Assignment>
Give the count of lines in the records below that contain "corner", and say nothing more.

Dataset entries
+---+
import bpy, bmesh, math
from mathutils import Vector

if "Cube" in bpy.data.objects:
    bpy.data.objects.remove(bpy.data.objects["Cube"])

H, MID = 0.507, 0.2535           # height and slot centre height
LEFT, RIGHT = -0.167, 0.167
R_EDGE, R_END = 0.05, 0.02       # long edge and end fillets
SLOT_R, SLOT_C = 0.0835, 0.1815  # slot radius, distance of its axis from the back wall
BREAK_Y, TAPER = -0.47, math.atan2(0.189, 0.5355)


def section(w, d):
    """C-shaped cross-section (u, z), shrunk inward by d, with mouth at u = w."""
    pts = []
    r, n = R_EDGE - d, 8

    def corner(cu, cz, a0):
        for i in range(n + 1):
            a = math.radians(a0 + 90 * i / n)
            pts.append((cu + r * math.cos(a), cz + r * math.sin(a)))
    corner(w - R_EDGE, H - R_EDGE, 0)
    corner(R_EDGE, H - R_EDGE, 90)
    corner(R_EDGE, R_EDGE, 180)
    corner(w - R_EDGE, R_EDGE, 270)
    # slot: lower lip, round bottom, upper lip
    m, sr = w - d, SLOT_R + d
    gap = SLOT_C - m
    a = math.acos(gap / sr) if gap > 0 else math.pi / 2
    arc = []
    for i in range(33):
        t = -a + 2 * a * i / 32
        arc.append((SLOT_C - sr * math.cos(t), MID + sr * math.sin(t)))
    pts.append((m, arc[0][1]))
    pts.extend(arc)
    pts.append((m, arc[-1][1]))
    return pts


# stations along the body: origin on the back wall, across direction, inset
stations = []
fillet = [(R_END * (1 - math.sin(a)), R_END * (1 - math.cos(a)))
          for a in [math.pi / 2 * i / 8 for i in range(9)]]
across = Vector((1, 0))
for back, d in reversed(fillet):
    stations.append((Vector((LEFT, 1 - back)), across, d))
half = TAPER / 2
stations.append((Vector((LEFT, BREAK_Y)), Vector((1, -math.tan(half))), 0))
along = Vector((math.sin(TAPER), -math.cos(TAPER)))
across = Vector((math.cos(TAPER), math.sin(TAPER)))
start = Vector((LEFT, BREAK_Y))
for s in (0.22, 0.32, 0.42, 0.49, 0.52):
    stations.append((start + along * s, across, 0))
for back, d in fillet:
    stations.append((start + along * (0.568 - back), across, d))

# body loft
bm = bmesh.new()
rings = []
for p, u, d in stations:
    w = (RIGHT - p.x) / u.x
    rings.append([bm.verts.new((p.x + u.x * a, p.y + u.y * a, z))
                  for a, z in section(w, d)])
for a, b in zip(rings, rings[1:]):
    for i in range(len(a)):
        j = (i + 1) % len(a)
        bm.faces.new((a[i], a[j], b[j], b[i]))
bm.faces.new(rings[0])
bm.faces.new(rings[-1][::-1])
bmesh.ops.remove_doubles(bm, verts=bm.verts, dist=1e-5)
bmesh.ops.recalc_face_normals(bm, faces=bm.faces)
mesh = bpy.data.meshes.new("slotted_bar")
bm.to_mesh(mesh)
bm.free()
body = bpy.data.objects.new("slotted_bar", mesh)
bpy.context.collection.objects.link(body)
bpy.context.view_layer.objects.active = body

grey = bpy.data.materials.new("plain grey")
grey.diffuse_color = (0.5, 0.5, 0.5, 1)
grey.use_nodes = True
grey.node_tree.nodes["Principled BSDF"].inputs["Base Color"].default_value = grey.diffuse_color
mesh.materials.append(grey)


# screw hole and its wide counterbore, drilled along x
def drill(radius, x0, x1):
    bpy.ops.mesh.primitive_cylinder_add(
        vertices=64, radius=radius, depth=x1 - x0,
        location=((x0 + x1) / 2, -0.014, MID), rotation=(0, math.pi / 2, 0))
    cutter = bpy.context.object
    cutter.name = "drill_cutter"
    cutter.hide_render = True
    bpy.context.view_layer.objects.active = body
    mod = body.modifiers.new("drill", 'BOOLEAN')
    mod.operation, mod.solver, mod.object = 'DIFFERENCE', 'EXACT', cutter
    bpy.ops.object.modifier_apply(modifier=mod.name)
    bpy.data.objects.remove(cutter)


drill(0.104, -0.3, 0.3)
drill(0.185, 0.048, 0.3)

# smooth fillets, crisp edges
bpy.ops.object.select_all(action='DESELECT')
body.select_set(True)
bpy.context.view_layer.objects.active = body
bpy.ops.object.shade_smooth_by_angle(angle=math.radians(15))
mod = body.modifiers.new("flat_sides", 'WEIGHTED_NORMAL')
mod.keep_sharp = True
+---+
Solution>
5